bottles, pacifiers, and nipple shields (if possible). If you must
supplement, do so with an alternative feeding device such as a nursing supplementer,
medicine/eye dropper, soft , flexible cup, or a spoon. Artificial
nipples may confuse the baby and make an already difficult latch-on
even more difficult.
Some mothers with flat or inverted nipples are prone to nipple
soreness. Discomfort may occur as the adhesions are being stretched
when the baby draws the nipple into his mouth. If the nipple retracts
or inverts during feedings, moisture may become trapped, contributing
to chapping. Patting the nipples dry after feedings and applying a 100%
lanolin preparation, such as Purelan 100,
can help avoid this. A special device called a Velcro Dimple Ring was
also created to hold the dimpled nipple out between feedings. For more
information on this product, contact Chele Marmet at the Lactation
Institute in Encino, CA at 818-995-1913. Other treatment measures for sore nipples may also be helpful.
WHEN NIPPLE SORENESS IS PROLONGED
Some mothers may experience nipple soreness that lasts for an extended
period of time. Instead of being stretched and then broken, the
adhesions under the skin remain tight, creating a point of stress that
can cause cracks and blisters. When a nipple is deeply inverted, rather
than compressing the mother's milk sinuses under her areola, the baby
compresses the buried nipple instead. The use of an automatic electric
breastpump such as the Lactina or Pump In Style
can help with this because, rather than compressing the mother's
areola, it uniformly draws out the center of the nipple and eventually
breaks the adhesions underneath it.
If one breast is easier for the baby to grasp and the baby nurses well
from this breast, the mother can continue to feed on this side while
she pumps the other breast with the deeply inverted nipple until the
adhesions loosen and the nipple is drawn out.
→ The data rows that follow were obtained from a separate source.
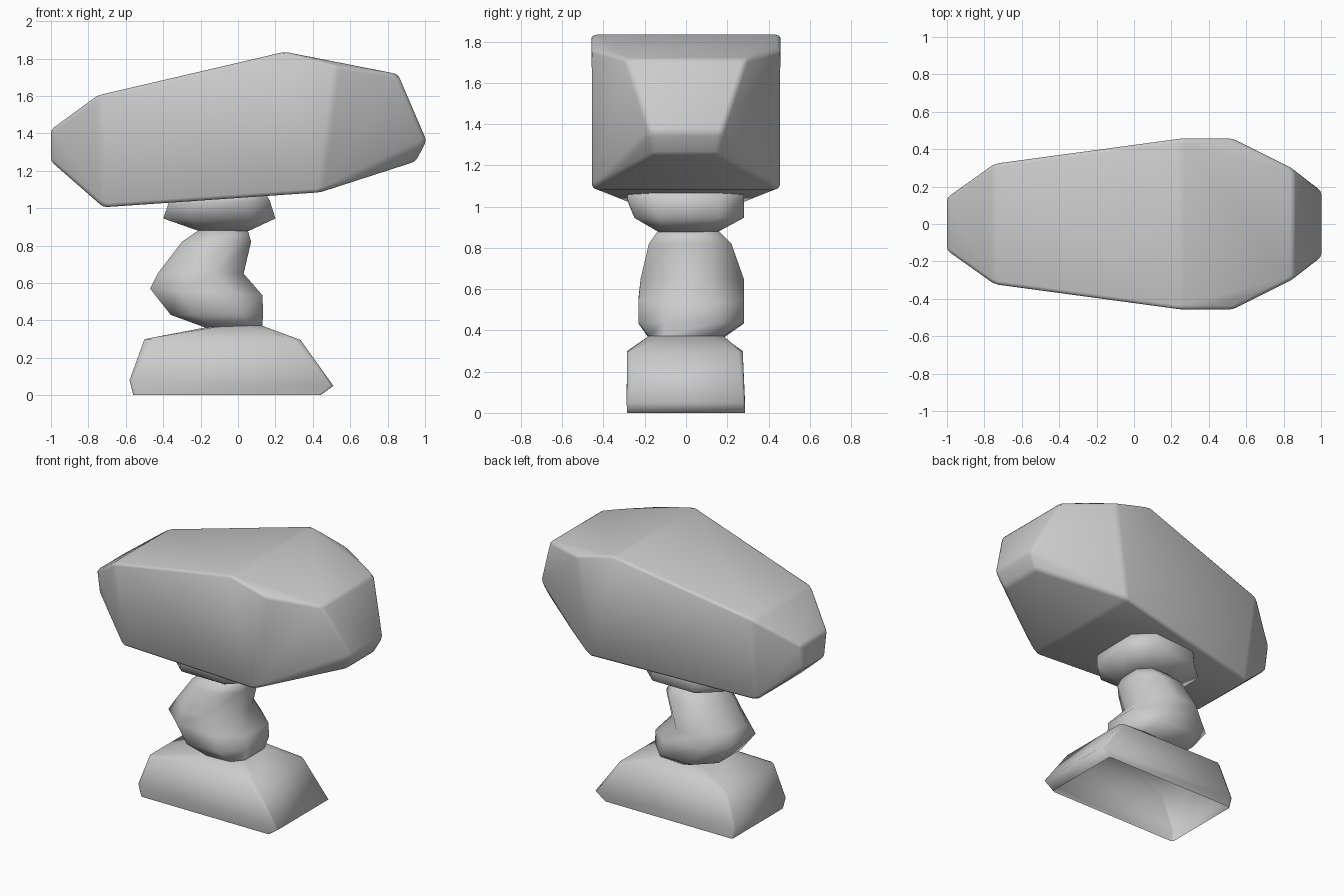
import bpy
import bmesh
import math

cube = bpy.data.objects.get("Cube")
if cube:
    bpy.data.objects.remove(cube, do_unlink=True)

stone = bpy.data.materials.new("plain_grey")
stone.use_nodes = True
GREY = (0.6, 0.6, 0.6, 1.0)
stone.diffuse_color = GREY
stone.node_tree.nodes["Principled BSDF"].inputs["Base Color"].default_value = GREY


def finish(name, bm, angle, bevel=0.0):
    """Turn a bmesh into a smooth shaded object with optional soft edges."""
    bmesh.ops.recalc_face_normals(bm, faces=bm.faces)
    mesh = bpy.data.meshes.new(name)
    bm.to_mesh(mesh)
    bm.free()
    mesh.materials.append(stone)
    obj = bpy.data.objects.new(name, mesh)
    bpy.context.collection.objects.link(obj)
    if bevel:
        mod = obj.modifiers.new("soft_edges", "BEVEL")
        mod.width = bevel
        mod.segments = 2
        mod.limit_method = "ANGLE"
        mod.angle_limit = math.radians(12)
    bpy.ops.object.select_all(action="DESELECT")
    obj.select_set(True)
    bpy.context.view_layer.objects.active = obj
    bpy.ops.object.shade_smooth_by_angle(angle=math.radians(angle))


def stack(name, rings, open_bottom=False):
    """Loft chamfered rectangles.

    ring = left x, left z, right x, right z, front y, back y, chamfer share
    """
    bm = bmesh.new()
    loops = []
    for xl, zl, xr, zr, yf, yb, cut in rings:
        inner = 1 - cut
        outline = [(1, -inner), (1, inner), (inner, 1), (-inner, 1),
                   (-1, inner), (-1, -inner), (-inner, -1), (inner, -1)]
        loop = []
        for u, v in outline:
            s, t = (u + 1) / 2, (v + 1) / 2
            loop.append(bm.verts.new((xl + (xr - xl) * s,
                                      yf + (yb - yf) * t,
                                      zl + (zr - zl) * s)))
        loops.append(loop)
    for low, high in zip(loops, loops[1:]):
        for i in range(len(low)):
            j = (i + 1) % len(low)
            bm.faces.new((low[i], low[j], high[j], high[i]))
    bm.faces.new(loops[-1])
    if not open_bottom:
        bm.faces.new(loops[0][::-1])
    finish(name, bm, 80)


# Large faceted head: mirrored corner points (x, half depth, z) wrapped in a hull
corners = [
    (-1.0, 0.145, 1.42), (-1.0, 0.115, 1.25),
    (-0.75, 0.322, 1.603), (-0.72, 0.255, 1.005),
    (0.25, 0.457, 1.836), (0.53, 0.457, 1.762), (0.44, 0.457, 1.085),
    (0.855, 0.295, 1.717), (1.008, 0.175, 1.36), (0.95, 0.155, 1.25),
]
bm = bmesh.new()
for x, y, z in corners:
    for side in (-1, 1):
        bm.verts.new((x, side * y, z))
bmesh.ops.convex_hull(bm, input=bm.verts)
bmesh.ops.dissolve_limit(bm, angle_limit=math.radians(4),
                         verts=bm.verts, edges=bm.edges)
finish("head_block", bm, 80, bevel=0.02)

# Wide slab foot, hollow underneath
stack("foot_slab", [
    (-0.56, 0.0, 0.44, 0.0, -0.285, 0.285, 0.03),
    (-0.58, 0.08, 0.51, 0.05, -0.288, 0.285, 0.03),
    (-0.50, 0.30, 0.335, 0.295, -0.285, 0.275, 0.08),
    (-0.16, 0.365, 0.12, 0.375, -0.18, 0.18, 0.4),
], open_bottom=True)

# Leaning bulged neck
stack("neck_boulder", [
    (-0.17, 0.36, 0.13, 0.372, -0.18, 0.18, 0.4),
    (-0.36, 0.43, 0.135, 0.44, -0.23, 0.28, 0.5),
    (-0.47, 0.57, 0.13, 0.535, -0.23, 0.28, 0.5),
    (-0.43, 0.65, 0.03, 0.65, -0.22, 0.28, 0.65),
    (-0.30, 0.82, 0.07, 0.82, -0.18, 0.22, 0.5),
    (-0.20, 0.89, 0.05, 0.89, -0.13, 0.15, 0.5),
])

# Flared collar carrying the head
stack("collar", [
    (-0.20, 0.875, 0.05, 0.875, -0.13, 0.15, 0.5),
    (-0.40, 0.945, 0.20, 0.945, -0.25, 0.28, 0.45),
    (-0.37, 1.03, 0.17, 1.04, -0.285, 0.28, 0.42),
    (-0.35, 1.06, 0.15, 1.075, -0.28, 0.28, 0.42),
])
The baby can get all that
he needs from one breast as long as he is allowed to nurse unlimitedly
If both nipples are deeply inverted, the mother can pump both breasts
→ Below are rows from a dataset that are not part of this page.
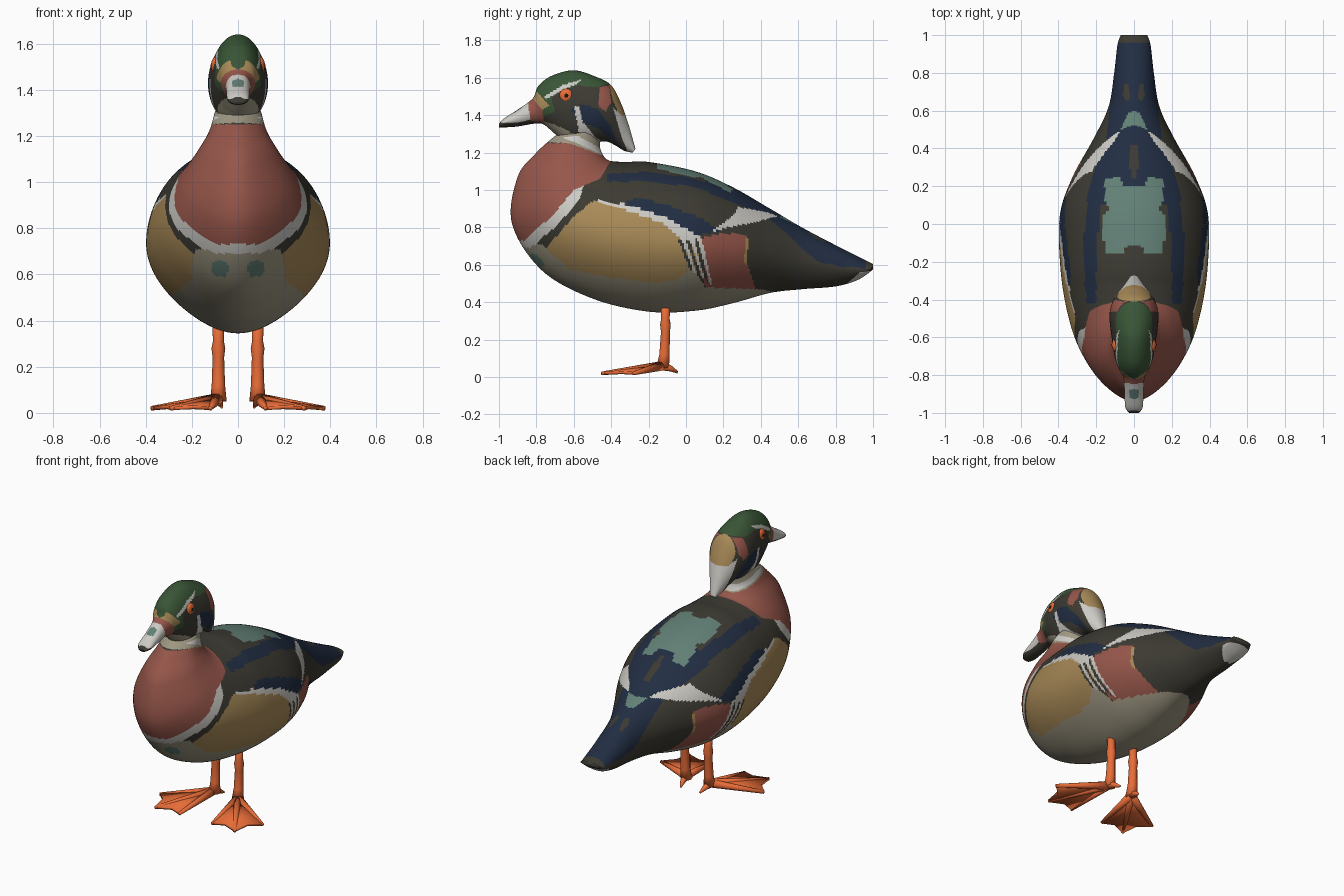
import bpy, bmesh, math
from mathutils import Vector

cube = bpy.data.objects.get("Cube")
if cube:
    bpy.data.objects.remove(cube, do_unlink=True)


def linear(channel):
    c = channel / 255
    return c / 12.92 if c <= 0.04045 else ((c + 0.055) / 1.055) ** 2.4


# Flat colours
PALETTE = {
    "charcoal": (60, 58, 50), "navy": (33, 45, 66), "green": (57, 85, 54),
    "teal": (98, 128, 118), "chestnut": (150, 86, 74), "tan": (170, 139, 88),
    "beige": (158, 151, 130), "white": (204, 202, 196), "orange": (235, 110, 57),
    "black": (22, 20, 18),
}
ORDER = list(PALETTE)
MATERIALS = {}
for label, rgb in PALETTE.items():
    mat = bpy.data.materials.new(label)
    colour = [linear(c) for c in rgb] + [1]
    mat.diffuse_color = colour
    mat.use_nodes = True
    shader = next(n for n in mat.node_tree.nodes if n.type == "BSDF_PRINCIPLED")
    shader.inputs["Base Color"].default_value = colour
    shader.inputs["Roughness"].default_value = 0.8
    MATERIALS[label] = mat


def finish(name, bm, colours):
    bmesh.ops.recalc_face_normals(bm, faces=bm.faces)
    for face in bm.faces:
        face.smooth = True
    mesh = bpy.data.meshes.new(name)
    bm.to_mesh(mesh)
    bm.free()
    for label in colours:
        mesh.materials.append(MATERIALS[label])
    obj = bpy.data.objects.new(name, mesh)
    bpy.context.collection.objects.link(obj)
    return obj


def skin(name, rings, colours):
    """Join closed rings of points into a capped surface."""
    bm = bmesh.new()
    loops = [[bm.verts.new(p) for p in ring] for ring in rings]
    n = len(loops[0])
    for a, b in zip(loops, loops[1:]):
        for i in range(n):
            j = (i + 1) % n
            bm.faces.new((a[i], a[j], b[j], b[i]))
    bm.faces.new(loops[0])
    bm.faces.new(loops[-1])
    return finish(name, bm, colours)


def spline(rows, steps):
    """Catmull-Rom curve through rows of numbers."""
    rows = [rows[0]] + rows + [rows[-1]]
    out = []
    for p, q, r, s in zip(rows, rows[1:], rows[2:], rows[3:]):
        for k in range(steps):
            t = k / steps
            out.append([b + t / 2 * (c - a + t * (2 * a - 5 * b + 4 * c - d
                        + t * (3 * (b - c) + d - a)))
                        for a, b, c, d in zip(p, q, r, s)])
    return out + [rows[-1]]


def loft(name, stations, steps, sides, pinch):
    """Stations hold top y, top z, bottom y, bottom z and half width."""
    rings = []
    for ty, tz, by, bz, w in spline(stations, steps):
        ring = []
        for i in range(sides):
            a = math.tau * i / sides
            c = (1 + math.cos(a)) / 2
            narrow = 1 - pinch * min(0, math.cos(a)) ** 2
            ring.append((w * narrow * math.sin(a), by + (ty - by) * c, bz + (tz - bz) * c))
        rings.append(ring)
    return skin(name, rings, ORDER)


def inside(u, v, outline):
    hit = False
    for (a, b), (c, d) in zip(outline, outline[1:] + outline[:1]):
        if (b > v) != (d > v) and u < a + (v - b) * (c - a) / (d - b):
            hit = not hit
    return hit


def paint(obj, regions):
    """Later regions cover earlier ones; both sides are treated alike."""
    for face in obj.data.polygons:
        x, y, z = face.center
        x = abs(x)
        views = {"side": (y, z)}
        if face.normal.z > 0:
            views["top"] = (x, y)
        if face.normal.y < -0.2:
            views["front"] = (x, z)
        for label, view, outline in reversed(regions):
            if view in views and inside(*views[view], outline):
                face.material_index = ORDER.index(label)
                break


def tube(name, points, radii, label, sides=10):
    pts = [Vector(p) for p in points]
    turn = (pts[-1] - pts[0]).to_track_quat("Z", "Y")
    rings = [[p + turn @ Vector((r * math.cos(math.tau * i / sides),
                                 r * math.sin(math.tau * i / sides), 0))
              for i in range(sides)] for p, r in zip(pts, radii)]
    return skin(name, rings, [label])


def ball(name, centre, radius, label):
    bm = bmesh.new()
    bmesh.ops.create_uvsphere(bm, u_segments=20, v_segments=12, radius=radius)
    for v in bm.verts:
        v.co = Vector((v.co.x / 2, v.co.y, v.co.z)) + Vector(centre)
    return finish(name, bm, [label])


# Body with tail and neck
body = loft("body", [
    (1, .605, 1, .575, .07), (.97, .62, .92, .52, .088), (.8, .705, .8, .485, .105),
    (.62, .8, .62, .47, .135), (.45, .9, .45, .45, .215), (.25, 1.015, .25, .395, .325),
    (.05, 1.1, .05, .355, .392), (-.2, 1.15, -.2, .35, .392),
    (-.32, 1.15, -.5, .42, .365), (-.4, 1.155, -.77, .57, .315),
    (-.43, 1.17, -.93, .82, .245), (-.45, 1.2, -.9, 1.07, .17),
    (-.46, 1.24, -.8, 1.2, .125), (-.45, 1.32, -.7, 1.29, .1)], 24, 144, .25)

flank = [
    ("beige", "side", [(-1, .7), (-.84, .7), (-.78, .63), (-.5, .56), (-.2, .53), (.03, .62),
                       (.1, .48), (.4, .47), (.5, .45), (.5, .3), (-1, .3)]),
    ("tan", "side", [(-.8, .62), (-.74, .7), (-.6, .86), (-.5, .94), (-.3, .9), (-.1, .84),
                     (0, .74), (.07, .72), (.06, .6), (-.05, .52), (-.2, .5), (-.5, .55)]),
    ("beige", "front", [(-.01, .3), (.25, .3), (.21, .5), (.19, .71), (-.01, .71)]),
    ("chestnut", "side", [(-1, .73), (-.86, .73), (-.7, .88), (-.6, 1), (-.46, 1.06),
                          (-.4, 1.16), (-.4, 1.25), (-1, 1.25)]),
    ("white", "side", [(-1, .73), (-.86, .73), (-.7, .88), (-.6, 1), (-.55, 1.02),
                       (-.57, .95), (-.68, .82), (-.83, .69), (-1, .7)]),
    ("chestnut", "side", [(.06, .74), (.2, .77), (.33, .76), (.32, .64), (.37, .47), (.1, .48)]),
    ("tan", "side", [(.32, .74), (.335, .74), (.325, .6), (.31, .62)]),
    ("beige", "side", [(-1, 1.27), (-.62, 1.25), (-.44, 1.18), (-.4, 1.4), (-1, 1.4)]),
    ("white", "side", [(-.66, 1.28), (-.58, 1.25), (-.43, 1.18), (-.43, 1.21), (-.58, 1.29)]),
]
wing = [
    ("white", "side", [(-.5, .95), (-.3, .92), (-.1, .86), (.07, .78), (.09, .7), (0, .72),
                       (-.12, .82), (-.3, .885)]),
    ("navy", "side", [(-.35, .93), (-.25, .96), (-.1, .92), (.08, .85), (.18, .78), (.06, .76),
                      (-.1, .85), (-.3, .92)]),
    ("navy", "top", [(.2, -.42), (.25, -.42), (.27, -.2), (.26, 0), (.24, .2), (.15, .42),
                     (.13, .6), (.085, .96), (-.01, .96), (-.01, .18), (.05, .1), (.17, .1),
                     (.2, -.1)]),
    ("teal", "top", [(-.01, -.11), (.04, -.11), (.05, -.16), (.15, -.15), (.17, -.03),
                     (.17, .04), (.13, .08), (.16, .14), (.15, .24), (.08, .25), (.05, .2),
                     (-.01, .2)]),
    ("charcoal", "top", [(-.01, .24), (.02, .24), (.02, .42), (-.01, .42)]),
    ("charcoal", "top", [(.02, .67), (.04, .65), (.06, .68), (.05, .74), (.03, .74)]),
    ("teal", "top", [(-.01, .53), (.07, .5), (.03, .59), (-.01, .6)]),
    ("white", "side", [(.12, .77), (.22, .8), (.34, .82), (.49, .86), (.44, .88), (.28, .91),
                       (.25, .86)]),
    ("white", "side", [(.86, .5), (.93, .51), (1, .57), (.93, .56)]),
    ("teal", "front", [(.05, .59), (.1, .59), (.12, .63), (.1, .66), (.06, .66), (.04, .63)]),
]
# Barred feathers slanting across the rear of the flank
for k in range(6):
    y, z = -.04 + .021 * k, .57 - .015 * k
    wing.append(("charcoal" if k % 2 == 0 else "white", "side",
                 [(y, .73), (y + .018, .74), (y + .075, z), (y + .062, z)]))
paint(body, flank + wing)

# Head with bill and swept crest
head = loft("head", [
    (-1, 1.355, -1, 1.335, .025), (-.97, 1.385, -.97, 1.335, .046),
    (-.9, 1.43, -.9, 1.34, .05), (-.82, 1.49, -.81, 1.355, .056),
    (-.79, 1.555, -.76, 1.35, .076), (-.72, 1.61, -.7, 1.3, .1),
    (-.6, 1.64, -.62, 1.24, .117), (-.48, 1.605, -.5, 1.25, .13),
    (-.4, 1.56, -.43, 1.26, .115), (-.35, 1.47, -.38, 1.24, .085),
    (-.31, 1.36, -.33, 1.21, .05), (-.27, 1.22, -.285, 1.2, .02)], 18, 120, 0)

face_marks = [
    ("green", "side", [(-.84, 1.5), (-.79, 1.6), (-.7, 1.67), (-.5, 1.67), (-.38, 1.58),
                       (-.48, 1.55), (-.58, 1.56), (-.66, 1.54), (-.72, 1.49), (-.7, 1.42),
                       (-.77, 1.39)]),
    ("white", "side", [(-.76, 1.5), (-.66, 1.56), (-.56, 1.59), (-.58, 1.57), (-.66, 1.535),
                       (-.75, 1.485)]),
    ("chestnut", "side", [(-.46, 1.55), (-.41, 1.56), (-.4, 1.47), (-.43, 1.42), (-.47, 1.45)]),
    ("tan", "side", [(-.41, 1.57), (-.36, 1.58), (-.3, 1.46), (-.28, 1.36), (-.34, 1.36),
                     (-.39, 1.48)]),
    ("white", "side", [(-.39, 1.44), (-.345, 1.4), (-.28, 1.4), (-.25, 1.2), (-.3, 1.18),
                       (-.34, 1.27)]),
    ("beige", "side", [(-.77, 1.37), (-.7, 1.35), (-.6, 1.3), (-.5, 1.27), (-.45, 1.2),
                       (-.75, 1.2)]),
]
cheek_and_bill = [
    ("navy", "side", [(-.62, 1.43), (-.55, 1.46), (-.47, 1.43), (-.4, 1.34), (-.37, 1.25),
                      (-.42, 1.29), (-.47, 1.33), (-.53, 1.35)]),
    ("white", "side", [(-.6, 1.45), (-.575, 1.45), (-.55, 1.36), (-.48, 1.28), (-.42, 1.24),
                       (-.5, 1.23), (-.57, 1.3)]),
    ("white", "side", [(-.99, 1.36), (-.98, 1.4), (-.9, 1.46), (-.82, 1.51), (-.82, 1.38),
                       (-.9, 1.36)]),
    ("chestnut", "side", [(-.85, 1.49), (-.82, 1.51), (-.77, 1.44), (-.76, 1.36), (-.83, 1.37)]),
    ("tan", "side", [(-.83, 1.5), (-.8, 1.53), (-.73, 1.45), (-.77, 1.43)]),
    ("green", "front", [(-.01, 1.485), (.025, 1.5), (.045, 1.56), (-.01, 1.6)]),
    ("teal", "top", [(-.01, -.93), (.025, -.92), (.025, -.88), (-.01, -.87)]),
]
paint(head, face_marks + cheek_and_bill)

# Eyes, legs and webbed feet
for side, s in (("left", 1), ("right", -1)):
    ball(side + "_eye", (s * .098, -.64, 1.505), .037, "orange")
    ball(side + "_pupil", (s * .112, -.64, 1.505), .013, "black")

    x = s * .085
    tube(side + "_leg", [(x, -.11, .42), (x, -.11, .31), (x, -.11, .28), (x, -.11, .24),
                         (x, -.115, .12), (x, -.125, .05)],
         [.026, .024, .03, .025, .029, .036], "orange")
    heel = Vector((s * .09, -.13, .06))
    tube(side + "_hind_toe", [heel, (s * .08, -.08, .045), (s * .07, -.045, .025)],
         [.026, .016, .006], "orange")

    tips = [Vector((s * a, b, .02)) for a, b in ((.12, -.44), (.29, -.45), (.375, -.28))]
    for label, tip in zip(("inner", "middle", "outer"), tips):
        knuckle = heel.lerp(tip, .5)
        tube(f"{side}_{label}_toe", [heel, knuckle, tip], [.026, .018, .01], "orange")

    bm = bmesh.new()
    outline = [heel, tips[0], heel.lerp((tips[0] + tips[1]) / 2, .9), tips[1],
               heel.lerp((tips[1] + tips[2]) / 2, .9), tips[2]]
    verts = [bm.verts.new(p) for p in outline]
    for a, b in zip(verts[1:], verts[2:]):
        bm.faces.new((verts[0], a, b))
    web = finish(side + "_foot_web", bm, ["orange"])
    thick = web.modifiers.new("thickness", "SOLIDIFY")
    thick.thickness = .016
    thick.offset = 0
simultaneously for 15-20 minutes every 2 hours while feeding her baby
with an alternative feeding device (see above).
How long a mother will need to pump in order to draw out her nipples
will depend upon the strength of the adhesions and the degree of
inversion. For some mothers, one pumping is enough. If the nipple
continues to invert however, the mother may need to continue pumping.
Once the mother's nipple can be drawn into the baby's mouth correctly
and the baby can breastfeed effectively, the mother should be able to
discontinue pumping and breastfeed without discomfort. On rare
occasions, a mother may continue to feel some discomfort even after the
nipple has been drawn out due to the radical correction to the nipple.
Rarely, after a nipple correction, the nipple may invert again as the
baby pauses during a feeding. In this case, the mother may need to stop
and pump again for a few minutes before putting her baby back to the
When attempting to nurse with flat or inverted nipples, it is
strongly recommended that you seek the support and expertise of a
breastfeeding expert such as a lactation consultant or La Leche League leader.
Written by Becky Flora, IBCLC
Last Revision: December 31, 1998
Source: La Leche League's, "The Breastfeeding Answer Book" (1997) by Nancy Mohrbacher, IBCLC and Julie Stock, BA, IBCLC